Rafael said Bae tested positive of alcohol, based on initial autopsy findings but they have to conduct further tests to see if he was under the influence of drugs.
The Cavite police was held responsible over the mass murder, especially after it was discovered the murder weapon was unlicensed.
But Rafael said the Kawit police did not receive any report that Bae had fired his gun indiscriminately days prior to the shooting spree.
“Not a single report, otherwise we would have acted on it,” he said.
He also denied reports that the police response came too late.
“It was a tricycle driver, who was able to rush two wounded victims to the hospital, who came to the (police) station and reported it first. In three to five minutes, our men were at the scene,” Rafael said.

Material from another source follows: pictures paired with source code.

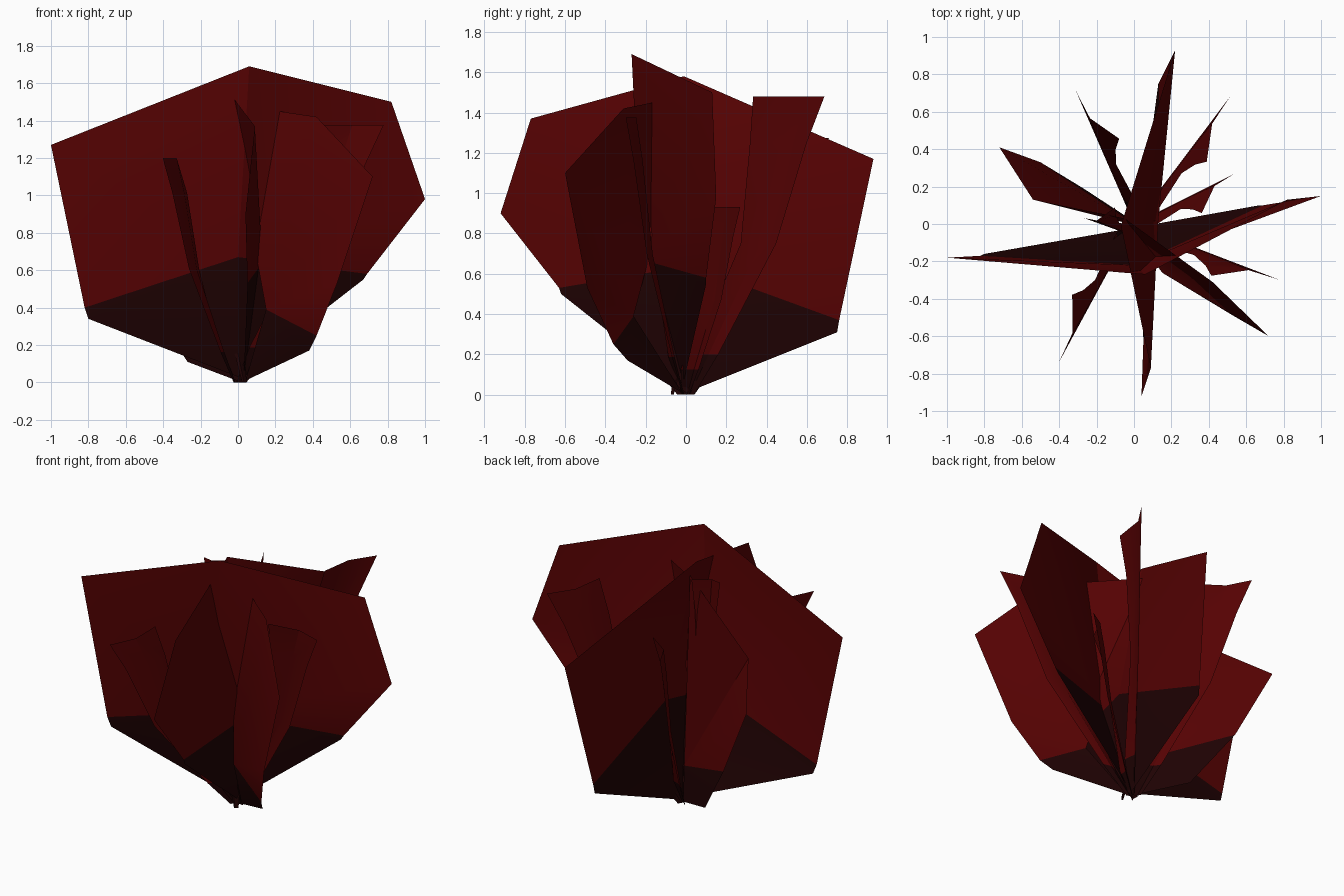
import bpy
from math import sin, cos, radians
from mathutils import Vector

cube = bpy.data.objects.get("Cube")
if cube:
    bpy.data.objects.remove(cube, do_unlink=True)


def make_material(name, colour):
    mat = bpy.data.materials.new(name)
    mat.use_nodes = True
    mat.diffuse_color = colour
    node = mat.node_tree.nodes["Principled BSDF"]
    node.inputs["Base Color"].default_value = colour
    node.inputs["Roughness"].default_value = 0.9
    return mat


RED = make_material("deep red leaf", (0.093, 0.0006, 0.0008, 1))
DARK = make_material("dark leaf base", (0.0135, 0.0006, 0.0008, 1))


def make_object(name, verts, faces, dark):
    mesh = bpy.data.meshes.new(name)
    mesh.from_pydata(verts, [], faces)
    mesh.materials.append(RED)
    mesh.materials.append(DARK)
    for poly in mesh.polygons:
        poly.material_index = int(poly.index in dark)
    obj = bpy.data.objects.new(name, mesh)
    bpy.context.collection.objects.link(obj)
    bpy.ops.object.select_all(action='DESELECT')
    obj.select_set(True)
    bpy.context.view_layer.objects.active = obj
    bpy.ops.object.shade_smooth_by_angle(angle=radians(25))


# Broad leaf: wings share a bent midrib; each wing fans out from its middle.
# The first two points of a wing bound the dark base.
def broad_leaf(name, base, mid, apex, *wings):
    verts, faces, dark = [base, mid, apex], [], set()
    for wing in wings:
        first = len(verts)
        verts += wing
        ring = [0] + list(range(first, len(verts))) + [2]
        for i, (a, b) in enumerate(zip(ring, ring[1:])):
            if i < 2:
                dark.add(len(faces))
            faces.append((1, a, b))
    make_object(name, verts, faces, dark)


broad_leaf("large_cross_leaf", (0, -0.02, 0.03), (0, -0.22, 0.67), (0.06, -0.27, 1.69),
           [(-0.8, -0.16, 0.34), (-0.82, -0.17, 0.4), (-1, -0.18, 1.27)],
           [(0.67, 0.1, 0.55), (0.69, 0.1, 0.58), (1, 0.15, 0.98), (0.82, 0.13, 1.5)])
broad_leaf("long_leaf", (0.03, 0, 0.01), (0.13, 0.02, 0.64), (-0.07, -0.01, 1.58),
           [(0.13, 0.75, 0.31), (0.135, 0.76, 0.37), (0.22, 0.93, 1.17)],
           [(0.05, -0.62, 0.5), (0.05, -0.63, 0.53), (0.04, -0.92, 0.9), (0.09, -0.77, 1.37)])
broad_leaf("back_right_leaf", (0.02, 0, 0), (0.02, -0.01, 0.23), (-0.05, 0.03, 1.5),
           [(-0.27, 0.19, 0.11), (-0.5, 0.33, 0.46), (-0.72, 0.41, 0.92), (-0.54, 0.13, 1.13)])
broad_leaf("front_left_leaf", (0.04, -0.02, 0.01), (0.15, -0.26, 0.39), (-0.05, 0.03, 1.49),
           [(0.38, -0.29, 0.17), (0.42, -0.36, 0.25), (0.53, -0.49, 0.53),
            (0.72, -0.6, 1.1), (0.42, -0.31, 1.42)])

# Narrow blade rows: height, inner reach, outer reach, inner sideways offset
ROWS = [(0, 0, 0.05, 0.02), (0.2, 0.09, 0.2, 0.06), (0.75, 0.37, 0.56, 0.04),
        (1.25, 0.45, 0.75, 0.07), (1.48, 0.5, 0.86, 0.11)]


def blade(name, angle, reach, height, root=(0, 0, 0)):
    a = radians(angle)
    out, side = Vector((cos(a), sin(a), 0)), Vector((sin(a), -cos(a), 0))
    verts, faces = [], []
    for z, inner, outer, offset in ROWS:
        up = Vector(root) + Vector((0, 0, z * height))
        middle = (inner + outer) / 2
        verts += [out * inner * reach + side * offset + up,
                  out * middle * reach + side * offset * 0.1 + up,
                  out * outer * reach + up]
    for row in range(len(ROWS) - 1):
        for col in range(2):
            i = row * 3 + col
            faces.append((i, i + 1, i + 4, i + 3))
    make_object(name, verts, faces, {0, 1})


blade("back_left_blade", 53, 1, 1)
blade("left_blade", -21, 0.97, 0.93)
blade("small_left_blade", 26.6, 0.7, 0.63)
blade("back_blade", 113.6, 0.9, 0.86)
blade("front_right_blade", 241.5, 0.98, 0.81)
blade("upright_right_blade", 160, 0.38, 1.02, (0.04, -0.08, 0))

But a resident, interviewed by the INQUIRER, said he was able to call the police for help from his phone while hiding from the gunman behind a concrete wall. He said it took some time before the police arrived.
The crime scene was around five kilometers from the Kawit police station.
Chief Insp. Joel Saliva, Kawit police chief, was relieved from his post and replaced by Chief Insp. Egbert Tibayan.
Rafael also said they would beef up their campaign against loose firearms and road checkpoints in all towns and cities.
There are currently around 7,700 unlicensed firearms in Cavite alone.
Disclaimer: The comments uploaded on this site do not necessarily represent or reflect the views of management and owner of INQUIRER.net. We reserve the right to exclude comments that we deem to be inconsistent with our editorial standards.
To subscribe to the Philippine Daily Inquirer newspaper in the Philippines, call +63 2 896-6000 for Metro Manila and Metro Cebu or email your subscription request here.
Factual errors? Contact the Philippine Daily Inquirer's day desk. Believe this article violates journalistic ethics? Contact the Inquirer's Reader's Advocate. Or write The Readers' Advocate:
c/o Philippine Daily Inquirer Chino Roces Avenue corner Yague and Mascardo Streets, Makati City,Metro Manila, Philippines Or fax nos. +63 2 8974793 to 94